**Problem to work on:**
After locating "for i in range(len(rows)" in the listing below, copy that line and each one after it exactly, ending with the line that has "cu.dimensions = '3D'".

**Given information:**
========

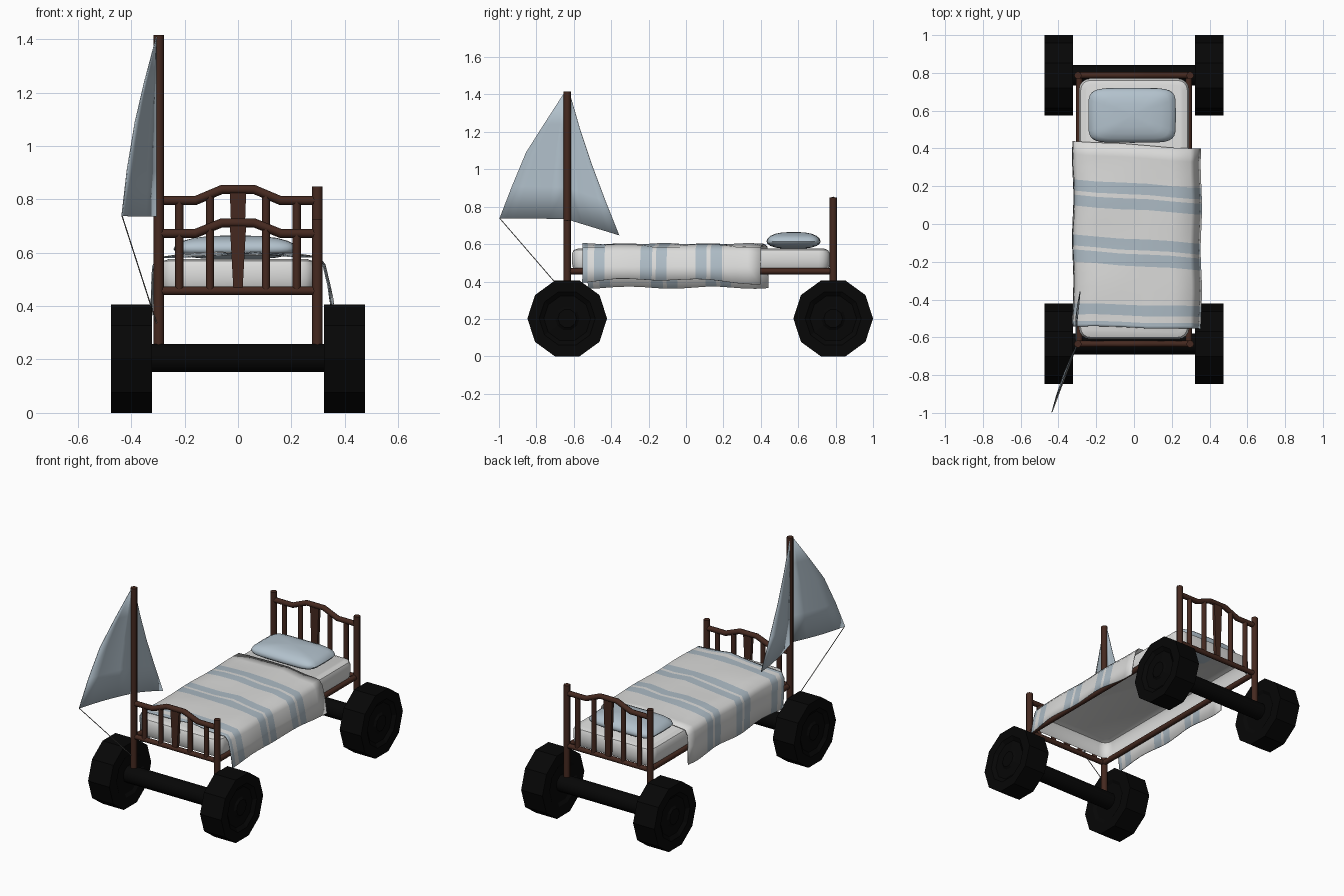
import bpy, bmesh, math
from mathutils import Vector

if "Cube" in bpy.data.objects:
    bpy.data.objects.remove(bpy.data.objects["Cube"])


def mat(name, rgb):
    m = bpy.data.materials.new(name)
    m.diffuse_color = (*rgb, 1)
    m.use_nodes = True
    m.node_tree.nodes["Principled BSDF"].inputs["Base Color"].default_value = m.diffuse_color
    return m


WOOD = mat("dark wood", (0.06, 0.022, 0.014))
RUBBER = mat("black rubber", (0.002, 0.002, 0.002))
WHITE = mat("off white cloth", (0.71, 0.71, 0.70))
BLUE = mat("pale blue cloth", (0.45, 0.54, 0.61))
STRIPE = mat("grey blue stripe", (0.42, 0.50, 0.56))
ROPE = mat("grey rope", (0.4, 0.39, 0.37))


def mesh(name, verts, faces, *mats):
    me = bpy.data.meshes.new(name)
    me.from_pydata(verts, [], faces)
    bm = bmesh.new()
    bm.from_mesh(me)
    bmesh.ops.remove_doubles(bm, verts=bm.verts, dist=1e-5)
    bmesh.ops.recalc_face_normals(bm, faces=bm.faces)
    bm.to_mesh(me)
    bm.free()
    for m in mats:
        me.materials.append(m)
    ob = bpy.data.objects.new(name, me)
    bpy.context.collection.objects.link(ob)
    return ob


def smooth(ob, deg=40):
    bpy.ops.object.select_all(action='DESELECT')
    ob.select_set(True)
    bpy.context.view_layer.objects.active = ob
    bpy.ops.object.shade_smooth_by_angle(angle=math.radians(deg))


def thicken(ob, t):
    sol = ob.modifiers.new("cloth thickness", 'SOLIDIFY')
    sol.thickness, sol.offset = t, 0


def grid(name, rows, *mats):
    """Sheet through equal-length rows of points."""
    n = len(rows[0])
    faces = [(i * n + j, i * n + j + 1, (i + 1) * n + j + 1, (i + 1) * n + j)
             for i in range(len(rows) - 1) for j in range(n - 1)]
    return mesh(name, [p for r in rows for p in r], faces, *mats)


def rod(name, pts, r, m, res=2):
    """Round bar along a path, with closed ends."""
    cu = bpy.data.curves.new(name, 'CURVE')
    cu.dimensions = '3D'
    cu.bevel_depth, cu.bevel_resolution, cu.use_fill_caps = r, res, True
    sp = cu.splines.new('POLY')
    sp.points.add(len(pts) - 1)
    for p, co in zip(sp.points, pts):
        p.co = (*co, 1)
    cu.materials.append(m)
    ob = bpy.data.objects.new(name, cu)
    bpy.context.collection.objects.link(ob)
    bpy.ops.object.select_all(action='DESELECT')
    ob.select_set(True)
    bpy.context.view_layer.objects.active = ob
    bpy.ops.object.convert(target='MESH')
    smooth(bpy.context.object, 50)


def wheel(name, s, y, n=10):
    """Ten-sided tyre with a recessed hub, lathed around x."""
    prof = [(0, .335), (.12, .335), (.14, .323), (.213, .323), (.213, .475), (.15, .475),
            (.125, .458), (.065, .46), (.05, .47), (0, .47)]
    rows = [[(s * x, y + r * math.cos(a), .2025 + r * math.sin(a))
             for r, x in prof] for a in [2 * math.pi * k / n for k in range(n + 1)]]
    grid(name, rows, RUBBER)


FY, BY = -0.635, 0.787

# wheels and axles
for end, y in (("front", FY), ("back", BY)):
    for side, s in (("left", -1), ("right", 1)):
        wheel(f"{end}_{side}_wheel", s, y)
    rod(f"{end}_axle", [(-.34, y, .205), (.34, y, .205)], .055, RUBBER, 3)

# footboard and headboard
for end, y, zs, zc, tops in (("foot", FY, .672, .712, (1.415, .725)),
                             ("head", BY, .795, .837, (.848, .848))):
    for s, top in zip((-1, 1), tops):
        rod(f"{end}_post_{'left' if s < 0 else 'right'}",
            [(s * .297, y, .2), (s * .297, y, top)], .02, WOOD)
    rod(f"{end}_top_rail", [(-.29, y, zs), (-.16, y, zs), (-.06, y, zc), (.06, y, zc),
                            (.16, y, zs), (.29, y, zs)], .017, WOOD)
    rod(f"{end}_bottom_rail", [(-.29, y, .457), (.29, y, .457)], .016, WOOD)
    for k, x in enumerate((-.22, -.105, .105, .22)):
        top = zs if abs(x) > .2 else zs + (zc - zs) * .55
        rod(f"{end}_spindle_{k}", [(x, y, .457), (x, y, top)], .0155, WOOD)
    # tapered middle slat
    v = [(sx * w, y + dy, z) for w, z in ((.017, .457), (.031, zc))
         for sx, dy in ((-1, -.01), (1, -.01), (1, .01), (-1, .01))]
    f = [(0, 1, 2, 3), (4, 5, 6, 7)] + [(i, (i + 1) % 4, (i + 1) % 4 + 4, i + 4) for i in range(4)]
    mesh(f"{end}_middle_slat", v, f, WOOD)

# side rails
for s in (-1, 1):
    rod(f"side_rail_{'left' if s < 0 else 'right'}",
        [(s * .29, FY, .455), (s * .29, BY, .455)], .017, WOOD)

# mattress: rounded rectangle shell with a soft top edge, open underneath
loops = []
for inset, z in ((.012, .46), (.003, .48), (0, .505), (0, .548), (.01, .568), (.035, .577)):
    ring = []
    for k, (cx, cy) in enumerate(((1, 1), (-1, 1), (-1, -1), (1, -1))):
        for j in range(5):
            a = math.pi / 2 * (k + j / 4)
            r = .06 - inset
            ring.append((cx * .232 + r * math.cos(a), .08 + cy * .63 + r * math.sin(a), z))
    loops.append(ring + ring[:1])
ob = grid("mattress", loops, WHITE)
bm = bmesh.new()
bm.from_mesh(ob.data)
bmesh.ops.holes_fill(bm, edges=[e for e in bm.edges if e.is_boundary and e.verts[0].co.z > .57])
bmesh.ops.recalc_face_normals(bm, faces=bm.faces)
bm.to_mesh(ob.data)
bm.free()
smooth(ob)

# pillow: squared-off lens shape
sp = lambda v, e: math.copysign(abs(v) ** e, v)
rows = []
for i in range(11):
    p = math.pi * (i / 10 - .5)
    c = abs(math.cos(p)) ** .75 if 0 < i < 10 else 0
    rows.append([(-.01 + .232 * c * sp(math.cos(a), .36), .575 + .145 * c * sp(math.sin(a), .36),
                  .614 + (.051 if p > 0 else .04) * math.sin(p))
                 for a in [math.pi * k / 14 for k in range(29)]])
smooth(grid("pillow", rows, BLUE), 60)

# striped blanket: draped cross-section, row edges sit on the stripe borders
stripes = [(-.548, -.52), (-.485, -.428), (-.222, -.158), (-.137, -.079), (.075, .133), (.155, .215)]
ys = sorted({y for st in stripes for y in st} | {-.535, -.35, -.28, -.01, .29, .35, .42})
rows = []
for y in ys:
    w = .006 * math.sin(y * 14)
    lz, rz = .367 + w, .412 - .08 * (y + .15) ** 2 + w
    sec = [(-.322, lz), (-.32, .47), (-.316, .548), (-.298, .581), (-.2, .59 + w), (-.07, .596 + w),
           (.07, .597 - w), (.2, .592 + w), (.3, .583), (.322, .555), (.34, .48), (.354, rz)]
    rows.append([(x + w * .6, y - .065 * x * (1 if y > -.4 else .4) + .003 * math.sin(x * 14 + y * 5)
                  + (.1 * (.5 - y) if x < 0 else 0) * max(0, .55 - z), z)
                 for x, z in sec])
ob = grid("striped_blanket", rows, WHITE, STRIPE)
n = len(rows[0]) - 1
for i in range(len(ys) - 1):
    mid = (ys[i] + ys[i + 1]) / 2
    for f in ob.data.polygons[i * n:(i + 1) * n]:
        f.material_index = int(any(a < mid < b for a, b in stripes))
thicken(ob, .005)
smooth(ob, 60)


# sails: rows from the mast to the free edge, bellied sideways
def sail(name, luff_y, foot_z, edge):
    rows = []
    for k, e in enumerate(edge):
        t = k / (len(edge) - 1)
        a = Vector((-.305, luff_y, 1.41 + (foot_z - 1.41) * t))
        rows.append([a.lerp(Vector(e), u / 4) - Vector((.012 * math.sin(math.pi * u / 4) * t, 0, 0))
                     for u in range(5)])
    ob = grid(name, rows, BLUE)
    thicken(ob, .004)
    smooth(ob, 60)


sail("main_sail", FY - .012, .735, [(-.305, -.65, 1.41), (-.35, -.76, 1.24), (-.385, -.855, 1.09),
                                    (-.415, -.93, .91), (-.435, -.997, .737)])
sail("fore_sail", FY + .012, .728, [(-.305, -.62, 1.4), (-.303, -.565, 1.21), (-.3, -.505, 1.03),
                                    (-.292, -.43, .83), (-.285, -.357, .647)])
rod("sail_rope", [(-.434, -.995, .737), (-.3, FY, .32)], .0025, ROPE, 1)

========

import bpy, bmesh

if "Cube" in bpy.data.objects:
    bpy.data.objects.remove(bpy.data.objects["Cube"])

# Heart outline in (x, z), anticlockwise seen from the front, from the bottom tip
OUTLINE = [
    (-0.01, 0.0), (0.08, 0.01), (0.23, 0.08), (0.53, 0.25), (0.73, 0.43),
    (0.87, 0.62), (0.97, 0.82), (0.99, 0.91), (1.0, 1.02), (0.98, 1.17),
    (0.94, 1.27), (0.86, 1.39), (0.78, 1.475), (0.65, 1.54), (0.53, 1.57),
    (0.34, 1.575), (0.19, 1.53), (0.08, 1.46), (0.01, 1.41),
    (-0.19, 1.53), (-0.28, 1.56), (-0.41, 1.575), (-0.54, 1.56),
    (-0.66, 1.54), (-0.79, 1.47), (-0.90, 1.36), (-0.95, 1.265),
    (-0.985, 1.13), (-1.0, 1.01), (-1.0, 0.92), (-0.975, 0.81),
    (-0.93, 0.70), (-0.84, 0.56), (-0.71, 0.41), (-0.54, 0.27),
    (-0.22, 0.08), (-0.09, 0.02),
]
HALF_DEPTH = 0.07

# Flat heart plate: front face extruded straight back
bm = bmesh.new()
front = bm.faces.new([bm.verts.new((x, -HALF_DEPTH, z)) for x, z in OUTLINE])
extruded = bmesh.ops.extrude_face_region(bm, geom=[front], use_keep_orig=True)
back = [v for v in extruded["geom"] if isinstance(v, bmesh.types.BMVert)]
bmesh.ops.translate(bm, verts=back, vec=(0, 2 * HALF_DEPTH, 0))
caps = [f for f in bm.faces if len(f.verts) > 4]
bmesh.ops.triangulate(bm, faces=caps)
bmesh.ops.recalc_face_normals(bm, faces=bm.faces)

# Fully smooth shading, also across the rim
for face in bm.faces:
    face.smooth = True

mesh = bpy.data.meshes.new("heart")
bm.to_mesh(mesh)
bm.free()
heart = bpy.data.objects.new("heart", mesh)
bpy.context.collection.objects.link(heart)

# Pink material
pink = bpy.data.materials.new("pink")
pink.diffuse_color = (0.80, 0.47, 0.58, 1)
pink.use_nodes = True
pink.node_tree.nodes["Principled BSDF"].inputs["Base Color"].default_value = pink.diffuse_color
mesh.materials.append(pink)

========

**Exercise response:**
             for i in range(len(rows) - 1) for j in range(n - 1)]
    return mesh(name, [p for r in rows for p in r], faces, *mats)


def rod(name, pts, r, m, res=2):
    """Round bar along a path, with closed ends."""
    cu = bpy.data.curves.new(name, 'CURVE')
    cu.dimensions = '3D'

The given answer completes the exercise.